15 April, 2008

How to get a new car using a cell phone.

Pretty simple - if someone yakking on the cell phone smashes into your car, totaling it, their insurance would pay for a new car. The problem didn't specify you have to use the phone, did it?

10 April, 2008

Perpetual calendar in the head

Today is Thrusday, April 10th, which day of the week is September 3rd? It is actually easy to calculate these things, without the computer's help:

As today is Thursday, 17th, 24th and 31st are also Thursdays. April has only 30 days, so 31st of April is actually May 1st (and it is a Thursday).

Continue with Thursdays: May 1st, 8th, 15th, 22nd, 29th, 36th. May 36th is (36 - 31) = 5th of June.

June 5th, 12th, 19th, 26th, 33rd [-30] = July 3rd, 10th, 17th, 24th, 31st, July 38th = August 7th, 14th, 21st, 28th, 35th, which is September 4th - those were all Thursdays, so September 3rd is a Wednesday.

To go faster we could add several weeks at a time - like 3 or 4 to not overshoot a month completely. 3 weeks (21 days) probably is easier to add, arithmetics-wise, than 28 days.

Let's check October 17th: September 3rd is Wednesday, so September 24th is, too and so is September 45th, which is October 15th. Therefore, October 17th is a Friday.

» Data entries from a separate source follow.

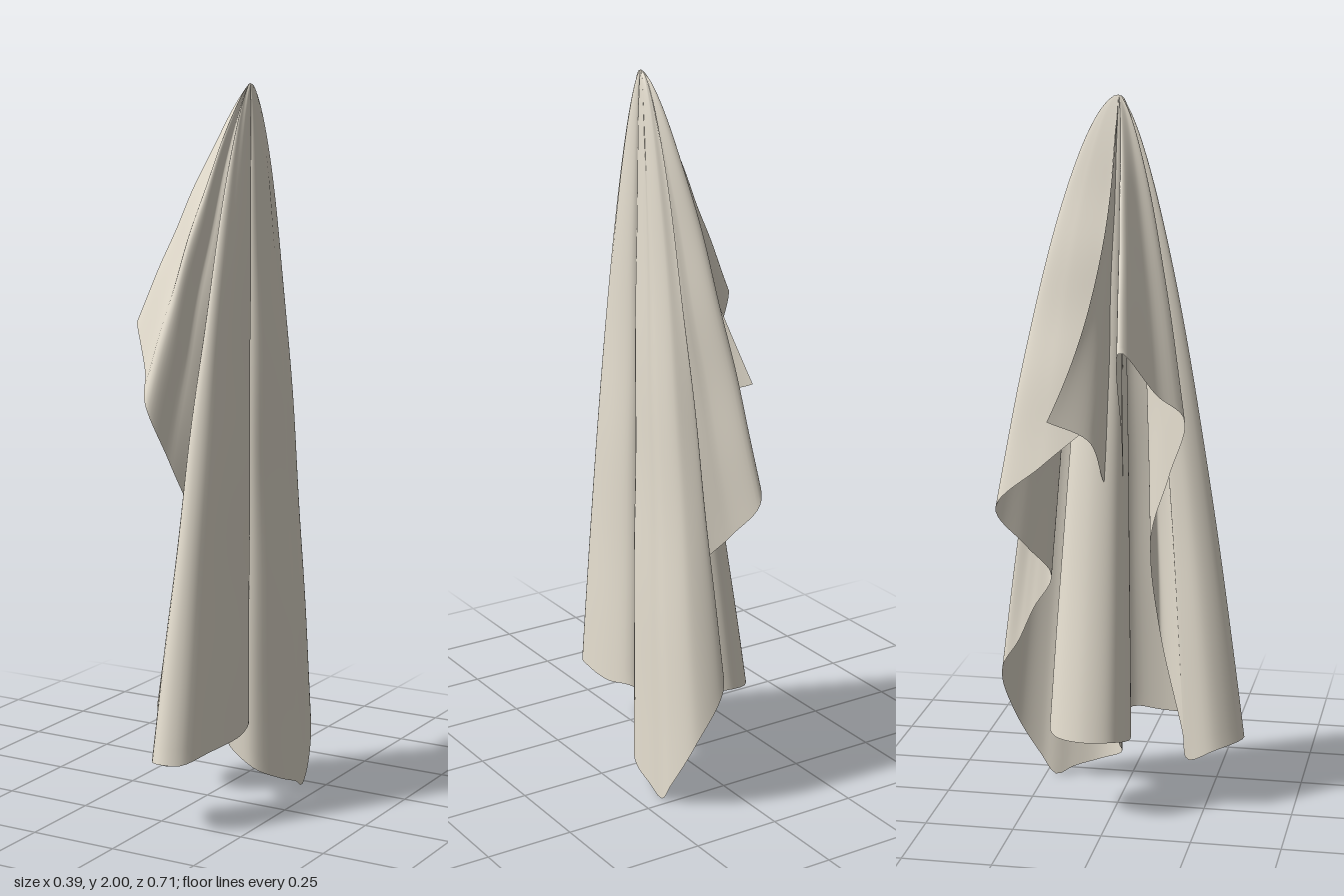
import * as THREE from 'three';

const APEX = new THREE.Vector3(0.12, 2, -0.02);

// Hems are lists of [x, y, z, optional exponents for how fast the fold opens in z and in x]

// Hem of the outer sheet, from the back drape round the +x side to the front drape and its inner fold
const OUTER_HEM = [
  [-0.07, 1.12, -0.06, 1.1], [-0.08, 1.0, -0.2], [-0.058, 0.87, -0.335], [-0.005, 0.75, -0.26, 0.52, 1.3],
  [0.05, 0.65, -0.2, 0.42, 2.6], [0.06, 0.55, -0.255, 0.5, 2.8], [0.06, 0.45, -0.3, 0.54, 2.6],
  [0.07, 0.36, -0.352, 0.56, 1.6], [0.15, 0.2, -0.335], [0.185, 0.06, -0.265], [0.188, 0, -0.22],
  [0.194, 0.025, -0.17, 0.45], [0.188, 0.06, -0.08, 0.3], [0.14, 0.1, -0.015],
  [0.06, 0.17, -0.008, 0.6, 1.1], [0.14, 0.24, 0.012], [0.165, 0.23, 0.1],
  [0.15, 0.22, 0.25], [0.11, 0.2, 0.335], [0.05, 0.2, 0.353], [-0.008, 0.18, 0.28, 0.65, 1.1],
  [0, 0.145, 0.2, 0.6, 1.3], [0.01, 0.22, 0.185, 0.55, 1.6], [0.06, 0.5, 0.11, 0.42, 2.5],
  [0.02, 0.78, 0.09, 0.45, 1.5], [-0.03, 0.98, 0.15], [-0.08, 1.15, 0.198], [-0.12, 1.22, 0.13],
  [-0.2, 1.35, 0.042], [-0.1, 1.08, 0.03], [-0.03, 0.95, 0.012], [-0.06, 0.95, -0.02, 1.2],
  [-0.1, 1.08, -0.06, 2], [-0.14, 1.14, -0.17, 2.6],
];

// Hem of the inner lobe hanging between the two drapes
const INNER_HEM = [
  [0.05, 0.24, 0.0], [-0.03, 0.24, 0.04], [-0.1, 0.23, 0.052], [-0.16, 0.24, 0.01],
  [-0.175, 0.24, -0.07], [-0.14, 0.24, -0.15], [-0.08, 0.25, -0.178], [0, 0.24, -0.13],
  [0.06, 0.24, -0.06],
];

// Fans a sheet out from the hanging point down to its hem
function hangingSheet(name, hem, columns, rows, material) {
  const curve = new THREE.CatmullRomCurve3(
    hem.map(([x, y, z]) => new THREE.Vector3(x, y, z)), false, 'centripetal');
  const ends = curve.getSpacedPoints(columns);
  const openZ = hem.map(([, , z, pz]) => pz ?? (z > APEX.z ? 0.65 : 0.56));
  const openX = hem.map(([x, , , , px]) => px ?? (x > APEX.x ? 0.5 : 0.88));
  const positions = [], index = [];
  for (let j = 0; j <= rows; j++) {
    const t = Math.pow(j / rows, 1.5);
    for (let i = 0; i <= columns; i++) {
      const dx = ends[i].x - APEX.x, dz = ends[i].z - APEX.z;
      const k = curve.getUtoTmapping(i / columns) * (hem.length - 1);
      const k0 = Math.min(Math.floor(k), hem.length - 2);
      const px = THREE.MathUtils.lerp(openX[k0], openX[k0 + 1], k - k0);
      const pz = THREE.MathUtils.lerp(openZ[k0], openZ[k0 + 1], k - k0);
      // soft creases that fade out at both ends
      const ripple = 0.002 * Math.sin(t * 17 + i * 0.09) * Math.sin(Math.PI * t);
      positions.push(
        APEX.x + dx * Math.pow(t, px) + ripple * THREE.MathUtils.clamp(dx * 20, -1, 1),
        APEX.y + (ends[i].y - APEX.y) * t,
        APEX.z + dz * Math.pow(t, pz));
      if (j < rows && i < columns) {
        const a = j * (columns + 1) + i, b = a + columns + 1;
        if (j > 0) index.push(a, a + 1, b);
        index.push(a + 1, b + 1, b);
      }
    }
  }
  const geometry = new THREE.BufferGeometry();
  geometry.setAttribute('position', new THREE.Float32BufferAttribute(positions, 3));
  geometry.setIndex(index);
  geometry.computeVertexNormals();
  const mesh = new THREE.Mesh(geometry, material);
  mesh.name = name;
  return mesh;
}

export function createModel() {
  const group = new THREE.Group();
  group.name = 'hangingCloth';
  const cloth = new THREE.MeshStandardMaterial({ color: 0xe6dfd0, side: THREE.DoubleSide });
  group.add(hangingSheet('outerFolds', OUTER_HEM, 260, 60, cloth));
  group.add(hangingSheet('innerFold', INNER_HEM, 80, 60, cloth));
  return group;
}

08 February, 2008

Wireless connected but no Internet

After yet another D-Link DSL modem died on me, and being tired of another D-Link creature's, the WiFi router, nasty habit of rebooting at random every hour or so, I've upgraded to a Diamond SupraMax-yada-yada-something modem, which also includes the wireless router and stuff.

I've connected the notebook without any problems, but the desktop behaved strangely: it connected in a snap, reported Excellent signal strength and sometimes I was able to browse the Internet, but mostly I could not. I was ready to go get another router model but noticed an interesting thing: even when I seemingly hadn't the Internet connection, Skype was staying green. I also remembered a note from the manual saying any firewall software on the system should be disabled.

With the dawn of understanding shining upon me, I've typed in the IP address of the web server at work and aha! there it was. Then I tried disabling ZoneAlarm and voila! - I can haz teh Internets! But being paranoid, I just couldn't let the extra curtain go, so I turned ZoneAlarm back on but instead added the DNS servers fetched from the router's admin panel right into the wireles connection's settings. That worked, too, without having to mess with ZoneAlarm's settings.


23 January, 2008

The power of marketing legends.

Just remembered a scary story I read about how the tiny pieces of electrically-shaved facial hair are inhaled and end up in lungs, where horrible horrible tumors often start around those little hairs. The only way to prevent that from happening, the article suggested, was to go with wet shaving only, in which method the hair is bonded by the foam.

Granted, it wasn't a very reputable newspaper where I read it, but I still don't use eclectic razors. You know, what if it is at least partially true? ;)

But on the other hand, even though the joys of electric shaving is lost for me permanently, I think it's a small price to pay for the healthy skepticism I developed as a result of realizing the legend was what it was - a marketing legend. It also shows the importance of balance when creating these legends: too much FUD and you risk pushing your targets into the skeptical side.